On 30 August 2015, the second day on the mountain, Chaeli celebrated her 21st birthday! In addition to awareness, the purpose of the climb was to raise funds for two important Chaeli Campaign projects.
ECD Skills Development Community Project
The Chaeli Campaign runs an education programme in Masiphumelele, Khayelitsha and Phillipi. A community worker and occupational therapist work extensively in the communities and provide:
- • Community outreach through therapies
- • Early detection of various barriers to learning
- • Essential ECD skills training to equip learners for Grade 1
- • Parents/caregiver capacity building to facilitate home carry-over
- • Educator capacity building
Chaeli Cottage Inclusive Pre-School & Enrichment Centre
The Chaeli Cottage Pre-School and Enrichment Centre is a place of belonging and learning for all children, irrespective of ability.
The centre currently facilitates learning for six disabled children, five of whom have no functional language, as well as four non-disable children who also attend.
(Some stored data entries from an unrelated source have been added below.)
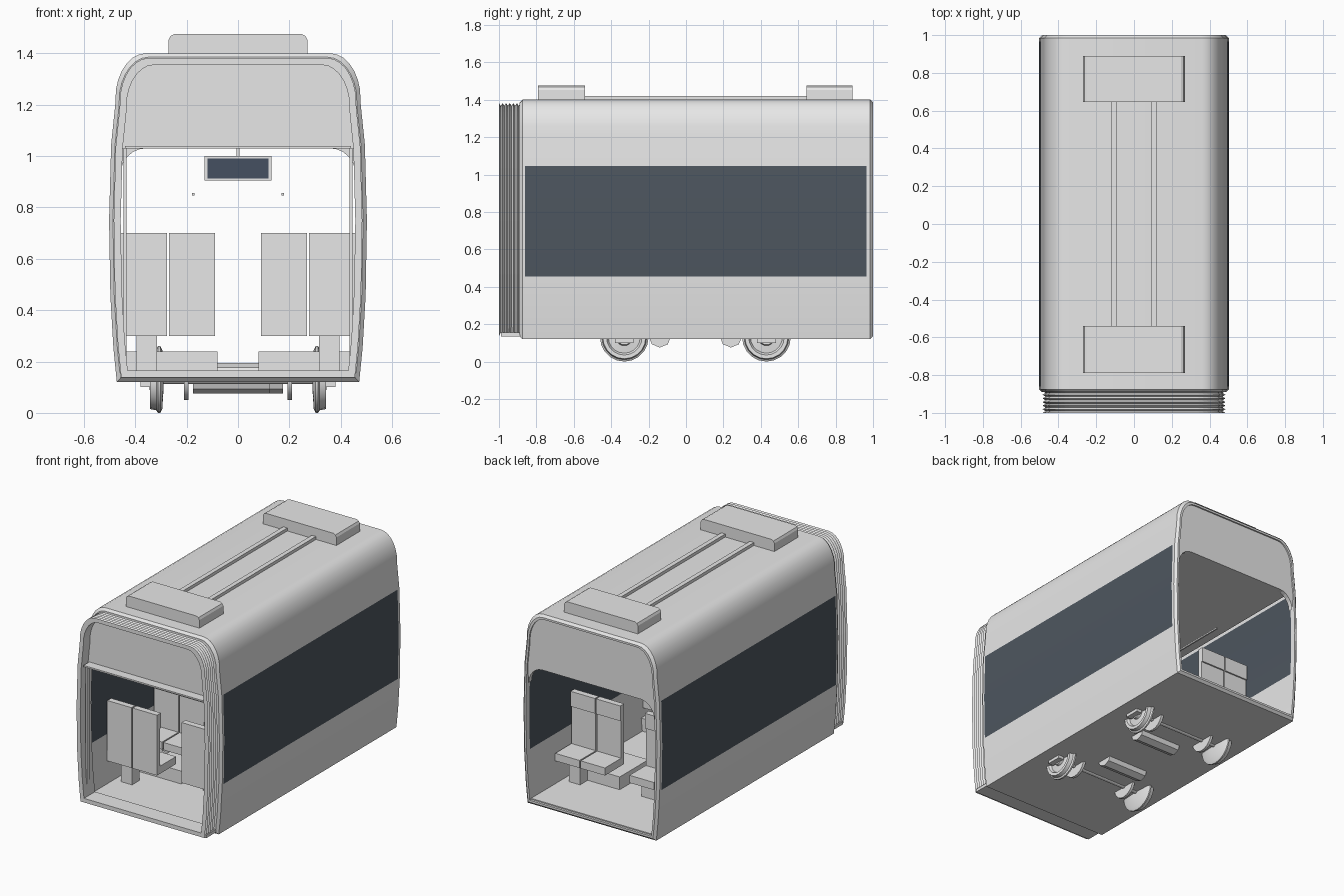
import bpy, bmesh, math
from mathutils import Vector

cube = bpy.data.objects.get("Cube")
if cube:
    bpy.data.objects.remove(cube, do_unlink=True)


def material(name, rgb):
    m = bpy.data.materials.new(name)
    m.use_nodes = True
    m.diffuse_color = (*rgb, 1)
    m.node_tree.nodes["Principled BSDF"].inputs["Base Color"].default_value = (*rgb, 1)
    return m


GREY = material("light grey", (0.8, 0.8, 0.8))
GLASS = material("dark glass", (0.075, 0.093, 0.115))
SCREEN = material("dark blue screen", (0.06, 0.08, 0.12))


def finish(name, bm, mats=(GREY,), smooth=False):
    bmesh.ops.recalc_face_normals(bm, faces=bm.faces[:])
    mesh = bpy.data.meshes.new(name)
    bm.to_mesh(mesh)
    bm.free()
    for m in mats:
        mesh.materials.append(m)
    ob = bpy.data.objects.new(name, mesh)
    bpy.context.collection.objects.link(ob)
    if smooth:
        bpy.ops.object.select_all(action='DESELECT')
        bpy.context.view_layer.objects.active = ob
        ob.select_set(True)
        bpy.ops.object.shade_smooth_by_angle(angle=math.radians(35))
    return ob


def box(name, x, y, z, mat=GREY):
    bm = bmesh.new()
    bmesh.ops.create_cube(bm, size=1)
    for v in bm.verts:
        v.co = Vector([(a + b) / 2 + c * (b - a) for (a, b), c in zip((x, y, z), v.co)])
    return finish(name, bm, (mat,))


def prism(name, outline, y0, y1, smooth=False):
    # extrude an x-z outline along y
    bm = bmesh.new()
    face = bm.faces.new([bm.verts.new((x, y0, z)) for x, z in outline])
    new = bmesh.ops.extrude_face_region(bm, geom=[face])["geom"]
    bmesh.ops.translate(bm, vec=(0, y1 - y0, 0),
                        verts=[g for g in new if isinstance(g, bmesh.types.BMVert)])
    return finish(name, bm, smooth=smooth)


def lathe_x(name, profile, y, z, sides=20):
    # turn (x, radius) pairs around an axle parallel to x
    bm = bmesh.new()
    rings = []
    for x, r in profile:
        rings.append([bm.verts.new((x, y + r * math.cos(2 * math.pi * i / sides),
                                    z + r * math.sin(2 * math.pi * i / sides)))
                      for i in range(sides)])
    for a, b in zip(rings, rings[1:]):
        for i in range(sides):
            j = (i + 1) % sides
            bm.faces.new((a[i], a[j], b[j], b[i]))
    bm.faces.new(rings[0])
    bm.faces.new(rings[-1])
    return finish(name, bm, smooth=sides > 8)


# Cross-section of the body
MID, HALF = 0.76, 0.64
side = [(0.472, 0.12), (0.485, 0.25), (0.497, 0.455), (0.502, 0.75), (0.494, 1.045), (0.478, 1.2)]
for i in range(1, 8):
    t = i / 7 * math.pi / 2
    side.append((0.36 + 0.118 * math.cos(t), 1.22 + 0.18 * math.sin(t)))
SECTION = side + [(-x, z) for x, z in reversed(side)]


def section(inset):
    return [(x * (1 - inset / 0.5), MID + (z - MID) * (1 - inset / HALF)) for x, z in SECTION]


def loft(rings):
    # closed tube through (y, inset) rings, joined back to the first
    bm = bmesh.new()
    loops = [[bm.verts.new((x, y, z)) for x, z in section(d)] for y, d in rings]
    n = len(SECTION)
    for k, a in enumerate(loops):
        b = loops[(k + 1) % len(loops)]
        for i in range(n):
            bm.faces.new((a[i], a[(i + 1) % n], b[(i + 1) % n], b[i]))
    return bm


# Body shell, with glazed faces picked by position
Y0, Y1 = -0.86, 0.965
bm = loft([(-0.89, 0.015), (-0.875, 0.0), (Y0, 0.0), (Y1, 0.0), (0.985, 0.0), (1.0, 0.015),
           (1.0, 0.028), (Y1, 0.028), (Y0, 0.028), (-0.89, 0.028)])
for f in bm.faces:
    c = f.calc_center_median()
    if abs(c.x) > 0.44 and 0.455 < c.z < 1.045 and abs(c.y) < 0.2:
        f.material_index = 1
finish("body_shell", bm, (GREY, GLASS), smooth=True)

# Folded gangway bellows
folds = 6
rings = [(-1 + 0.115 * i / (2 * folds), 0.033 if i % 2 else 0.018) for i in range(2 * folds + 1)]
finish("gangway_bellows", loft(rings + [(-0.885, 0.045), (-1.0, 0.045)]))

# End bulkheads above the openings
top = [p for p in section(0.025) if p[1] > 0.9]
arch = [(0.36 + 0.1 * math.cos(i * math.pi / 12), 0.92 + 0.11 * math.sin(i * math.pi / 12))
        for i in range(7)]
prism("rear_bulkhead", top + [(-x, z) for x, z in arch] + arch[::-1], 0.96, 0.99)
top = [p for p in section(0.04) if p[1] > 1.06]
prism("front_bulkhead", [(0.455, 1.03)] + top + [(-0.455, 1.03)], -0.93, -0.915)
box("ceiling_panel", (-0.44, 0.44), (-0.99, 0.97), (1.03, 1.04))
box("floor", (-0.46, 0.46), (-0.99, 0.985), (0.135, 0.155))

# Roof equipment
c, w, z0, z1 = 0.022, 0.27, 1.385, 1.475
pod = [(w, z0), (w, z1 - c), (w - c / 3, z1 - c / 3), (w - c, z1)]
pod += [(-x, z) for x, z in reversed(pod)]
prism("front_roof_pod", pod, -0.79, -0.54)
prism("rear_roof_pod", pod, 0.645, 0.89)

# Display hanging from the ceiling
box("display_case", (-0.13, 0.13), (-0.42, -0.39), (0.905, 1.0))
box("display_screen", (-0.118, 0.118), (-0.425, -0.419), (0.913, 0.99), SCREEN)
box("display_post", (-0.006, 0.006), (-0.411, -0.399), (1.0, 1.03))


def span(s, a, b):
    return tuple(sorted((s * a, s * b)))


# Seat rows: (y of the back, facing direction)
ROWS = [(-0.72, 1), (-0.2, -1), (0.52, 1)]
BOGIES = (-0.33, 0.43)

for s, tag in ((1, "left"), (-1, "right")):
    box(tag + "_roof_rail", span(s, 0.09, 0.12), (-0.54, 0.645), (1.385, 1.42))
    box(tag + "_grab_rail", span(s, 0.17, 0.18), (-0.55, 0.6), (0.847, 0.857))
    box(tag + "_door_post", span(s, 0.434, 0.446), (-0.96, -0.93), (0.15, 1.03))
    for r, (y, d) in enumerate(ROWS):
        for a, b, part in ((0.09, 0.268, "aisle"), (0.277, 0.455, "window")):
            name = f"{tag}_{part}_seat_{r + 1}"
            box(name + "_back", span(s, a, b), tuple(sorted((y, y + d * 0.03))), (0.3, 0.7))
            box(name + "_headrest", span(s, a, b), tuple(sorted((y, y + d * 0.04))), (0.6, 0.7))
            box(name + "_cushion", span(s, a, b), tuple(sorted((y, y + d * 0.2))), (0.3, 0.35))
        box(f"{tag}_seat_leg_{r + 1}", span(s, 0.315, 0.395),
            tuple(sorted((y + d * 0.06, y + d * 0.14))), (0.15, 0.3))
    for k, y in enumerate(BOGIES):
        box(f"{tag}_wheel_cover_{k + 1}", span(s, 0.08, 0.455), (y - 0.15, y + 0.15), (0.15, 0.24))
        # Wheel with inner flange and hub, and brake disc
        lathe_x(f"{tag}_wheel_{k + 1}",
                [(s * x, r) for x, r in ((0.29, 0.04), (0.295, 0.115), (0.302, 0.13), (0.312, 0.13),
                                         (0.318, 0.12), (0.342, 0.115), (0.342, 0.095),
                                         (0.325, 0.085), (0.33, 0.045), (0.345, 0.04))], y, 0.13)
        lathe_x(f"{tag}_brake_disc_{k + 1}", [(s * 0.192, 0.09), (s * 0.21, 0.09)], y, 0.14)
        box(f"{tag}_axle_box_{k + 1}", span(s, 0.34, 0.38), (y - 0.05, y + 0.05), (0.1, 0.2))

# Axles and motors under the floor
for k, y in enumerate(BOGIES):
    lathe_x(f"axle_{k + 1}", [(-0.35, 0.018), (0.35, 0.018)], y, 0.13, 12)
    my = y + (0.19 if k == 0 else -0.19)
    lathe_x(f"motor_{k + 1}", [(-0.175, 0.06), (0.125, 0.06)] if k == 0
            else [(-0.125, 0.06), (0.175, 0.06)], my, 0.135, 8)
The pre-school is growing organically through word-of-mouth and the centre has set a goal to have 20 children enrolled by the end of 2015.
"Murray & Roberts is proud of our association with the Tomorrow Trust and we are delighted to report on their excellent achievements."
Donique de Figueiredo, Group Corporate Social Investment Executive
DISTINCTIONS & ACHIEVEMENTS FOR TOMORROW
TRUST’S GRADE 12 LEARNERS IN PARTNERSHIP WITH
MURRAY & ROBERTS.
The Tomorrow Trust is a South African based non-profit organisation that supports orphaned and vulnerable youth to achieve their educational goals as part of an exit strategy from charity. The Tomorrow Trust was founded in 2005 and is in its 11th year of operation. The organisation provides educational support for children from Grade R through to Grade 12 and provides further assistance to students engaged in post-secondary studies.
The ethos of Tomorrow Trust has always been medium to longterm investment in their beneficiaries’ academic studies, in order to lead them to economic empowerment and to become contributing members of society. The team at Tomorrow Trust achieves this by providing youth with academic support in schools via the Holiday and Saturday School programmes, as well as providing Grade 12 youth with academic support in post-secondary studies.
Murray & Roberts’ partnership with the Tomorrow Trust dates back to 2012 when we agreed to support 170 grade 6, 7 and 8 learners. The initial sentiment around the request and partnership was uncertainty, given the longitudinal nature of their programmes. Our partnership meant that we had to commit for the long haul and journey with these students until they completed their secondary schooling. Traditionally, Murray & Roberts only partnered grade 10, 11 and 12 learners but over time, we could no longer ignore reports pointing to the pervasive gaps within primary education and the long-term impact thereof.
2016 marks the 5th anniversary of our partnership and we have no regrets so far. This partnership has enriched our appreciation for the challenges within primary school education. Furthermore, it has assisted us to recognise that achieving excellence and transforming educational outcomes cannot be attained overnight. Over the years and through these recent results, the Tomorrow Trust and their learners have demonstrated commitment and a consistent excellence. We are proud of our partnership and are committed to the next part of our journey.